York’s William H. Shank, noted transportation author, dies
York has lost one of its most widely circulated authors.
William H. Shank, 91, died over the weekend.
The engineer-turned-author did not write high profile, easy-to-read romance novels or children’s stories.
His topics focused, literally, on where the rubber meets the road… .
Shank wrote 13 history books on Pennsylvania transportation — canals, roads, railroads.
He worked hard to make difficult facts, figures and engineering information accessible, as evidenced by some of his titles: “Indian Trails to Superhighways”; “Three Hundred Years with the Pennsylvania Traveler” and “The Amazing Pennsylvania Canals.”
He did this through the American Canal & Transportation Center, a family-run publishing company still in operation.

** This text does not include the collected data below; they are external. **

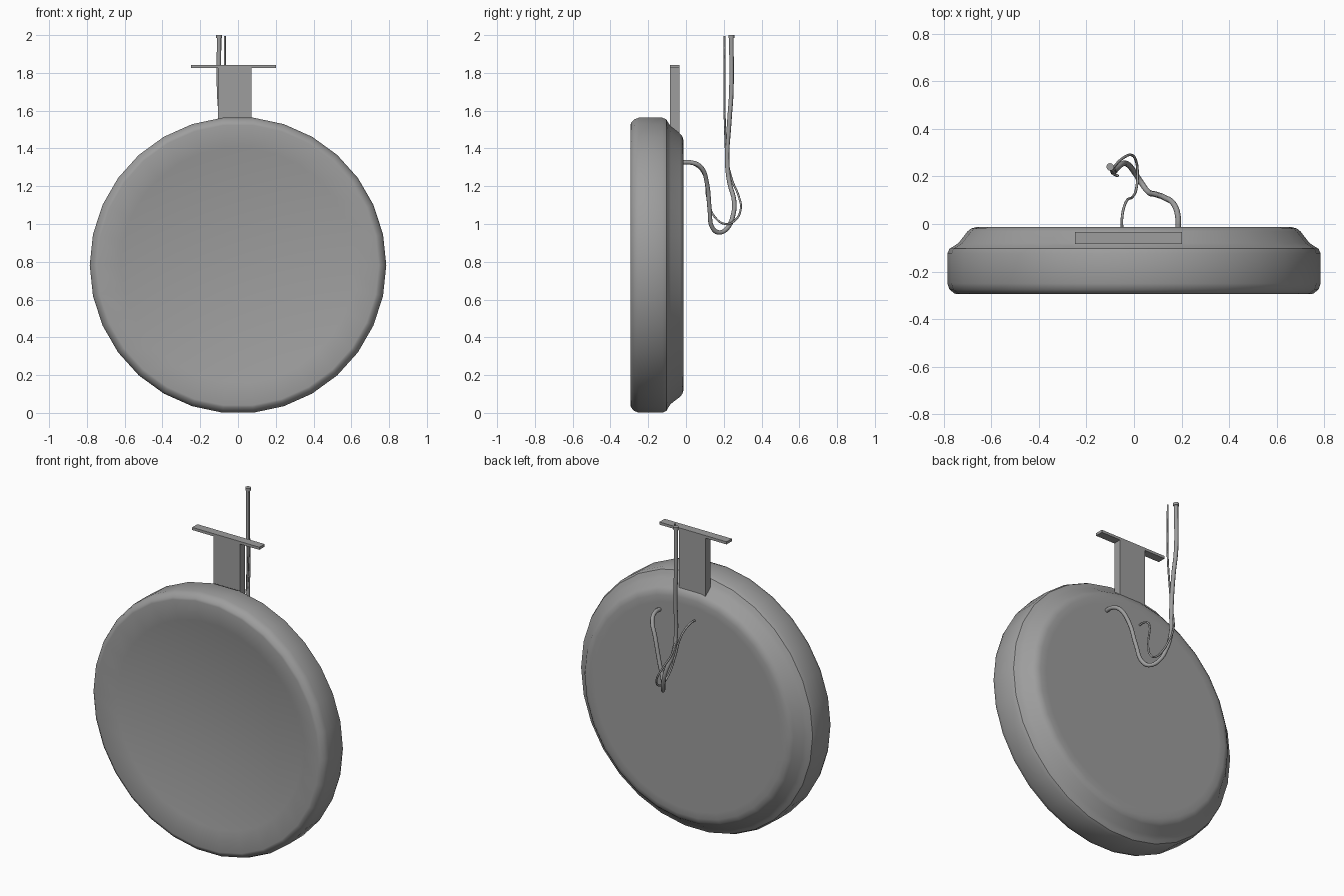
import bpy
import bmesh
from math import sin, cos, tau, radians
from mathutils import Vector

cube = bpy.data.objects.get("Cube")
if cube:
    bpy.data.objects.remove(cube, do_unlink=True)

grey = bpy.data.materials.new("mid grey")
grey.use_nodes = True
grey.diffuse_color = (0.34, 0.34, 0.34, 1)
grey.node_tree.nodes["Principled BSDF"].inputs["Base Color"].default_value = (0.34, 0.34, 0.34, 1)


def finish(name, mesh, smooth=None):
    obj = bpy.data.objects.new(name, mesh)
    bpy.context.collection.objects.link(obj)
    mesh.materials.clear()
    mesh.materials.append(grey)
    if smooth:
        bpy.ops.object.select_all(action='DESELECT')
        obj.select_set(True)
        bpy.context.view_layer.objects.active = obj
        bpy.ops.object.shade_smooth_by_angle(angle=radians(smooth))
    return obj


def lathe(name, profile, centre_z, sides, smooth):
    """Revolve (radius, y) points about the y axis, closing both ends."""
    bm = bmesh.new()
    rings = []
    for r, y in profile:
        if r == 0:
            rings.append([bm.verts.new((0, y, centre_z))] * sides)
        else:
            angles = [(i + 0.5) * tau / sides for i in range(sides)]
            rings.append([bm.verts.new((r * sin(a), y, centre_z + r * cos(a))) for a in angles])
    for a, b in zip(rings, rings[1:]):
        for i in range(sides):
            j = (i + 1) % sides
            corners = list(dict.fromkeys((a[i], a[j], b[j], b[i])))
            bm.faces.new(corners)
    bmesh.ops.recalc_face_normals(bm, faces=bm.faces)
    mesh = bpy.data.meshes.new(name)
    bm.to_mesh(mesh)
    bm.free()
    return finish(name, mesh, smooth)


def box(name, low, high):
    low, high = Vector(low), Vector(high)
    bm = bmesh.new()
    bmesh.ops.create_cube(bm, size=1)
    for v in bm.verts:
        v.co = (low + high) / 2 + v.co * (high - low)
    mesh = bpy.data.meshes.new(name)
    bm.to_mesh(mesh)
    bm.free()
    return finish(name, mesh)


def cable(name, points, radius):
    """Sweep a round section along a smooth path."""
    curve = bpy.data.curves.new(name, 'CURVE')
    curve.dimensions = '3D'
    curve.bevel_depth = radius
    curve.bevel_resolution = 2
    curve.resolution_u = 5
    curve.use_fill_caps = True
    spline = curve.splines.new('BEZIER')
    spline.bezier_points.add(len(points) - 1)
    for p, co in zip(spline.bezier_points, points):
        p.co = co
        p.handle_left_type = p.handle_right_type = 'AUTO'
    temp = bpy.data.objects.new(name + " path", curve)
    bpy.context.collection.objects.link(temp)
    bpy.context.view_layer.update()
    mesh = bpy.data.meshes.new_from_object(temp.evaluated_get(bpy.context.evaluated_depsgraph_get()))
    bpy.data.objects.remove(temp, do_unlink=True)
    return finish(name, mesh, 50)


# Round housing: dished front, chamfered rim and stepped back
rim_radius, rim_y, dish_depth = 0.745, -0.295, 0.07
dish = [(rim_radius * k / 6, rim_y + dish_depth * (1 - (k / 6) ** 2)) for k in range(7)]
shell = [
    (0.757, -0.291), (0.776, -0.275), (0.785, -0.25), (0.785, -0.125), (0.776, -0.104),
    (0.757, -0.093), (0.738, -0.08), (0.7, -0.031), (0.685, -0.019), (0.66, -0.012),
    (0.62, -0.012), (0, -0.012)]
lathe("round_housing", dish + shell, 0.782, 30, 32)

# Mounting bracket
box("bracket_column", (-0.107, -0.084, 1.45), (0.071, -0.034, 1.83))
box("bracket_plate", (-0.248, -0.084, 1.826), (0.202, -0.034, 1.842))

# Hanging cables
cable("thick_cable", [
    (.185, -.03, 1.325), (.185, .03, 1.325), (.17, .08, 1.30), (.13, .11, 1.22),
    (.09, .125, 1.08), (.055, .14, .98), (.03, .175, .955), (0, .22, .98),
    (-.025, .25, 1.05), (-.045, .255, 1.12), (-.075, .23, 1.22), (-.085, .218, 1.33),
    (-.09, .23, 1.55), (-.10, .24, 1.7), (-.10, .24, 1.995)], 0.012)
cable("thin_cable", [
    (-.05, -.03, 1.32), (-.05, .03, 1.32), (-.035, .09, 1.27), (-.005, .115, 1.13),
    (.01, .15, 1.04), (.015, .21, 1.0), (.01, .26, 1.02), (-.01, .29, 1.08),
    (-.045, .278, 1.15), (-.08, .245, 1.23), (-.088, .215, 1.36), (-.08, .207, 1.5),
    (-.07, .203, 1.7), (-.07, .205, 1.995)], 0.0055)

# Collar on the end of the thick cable
bm = bmesh.new()
bmesh.ops.create_cone(bm, cap_ends=True, segments=12, radius1=0.016, radius2=0.016, depth=0.016)
bmesh.ops.translate(bm, verts=bm.verts, vec=(-0.10, 0.24, 1.992))
collar = bpy.data.meshes.new("cable_collar")
bm.to_mesh(collar)
bm.free()
finish("cable_collar", collar, 40)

The center’s Web site provides an accurate feel for Shank’s: “Vanderbilt’s Folly, A History of the Pennsylvania Turnpike”:
“In this profusely illustrated booklet, Shank has captured the romance of the days of open warfare between the New York Central and Pennsylvania Railroad in the 1880’s. If Vanderbilt had completed his railroad through the Allegheny Mountains, he might have put the Pennsylvania Railroad Co. out of business. As it turned out, after 50 years of abandonment, the nearly completed tunnels set the stage for America’s first superhighway, the Pennsylvania turnpike.”
Knowing this story gives you a feeling of wonder when traveling through one of the tunnels east of Somerset and other turnpike tunnels.
I join the ranks of many people whose first exposure to Pennsylvania history came from Shank’s books distributed for years in gift shops at state parks and historical sites.
His books remain reliable, interesting reads for transportation enthusiasts and budding historians.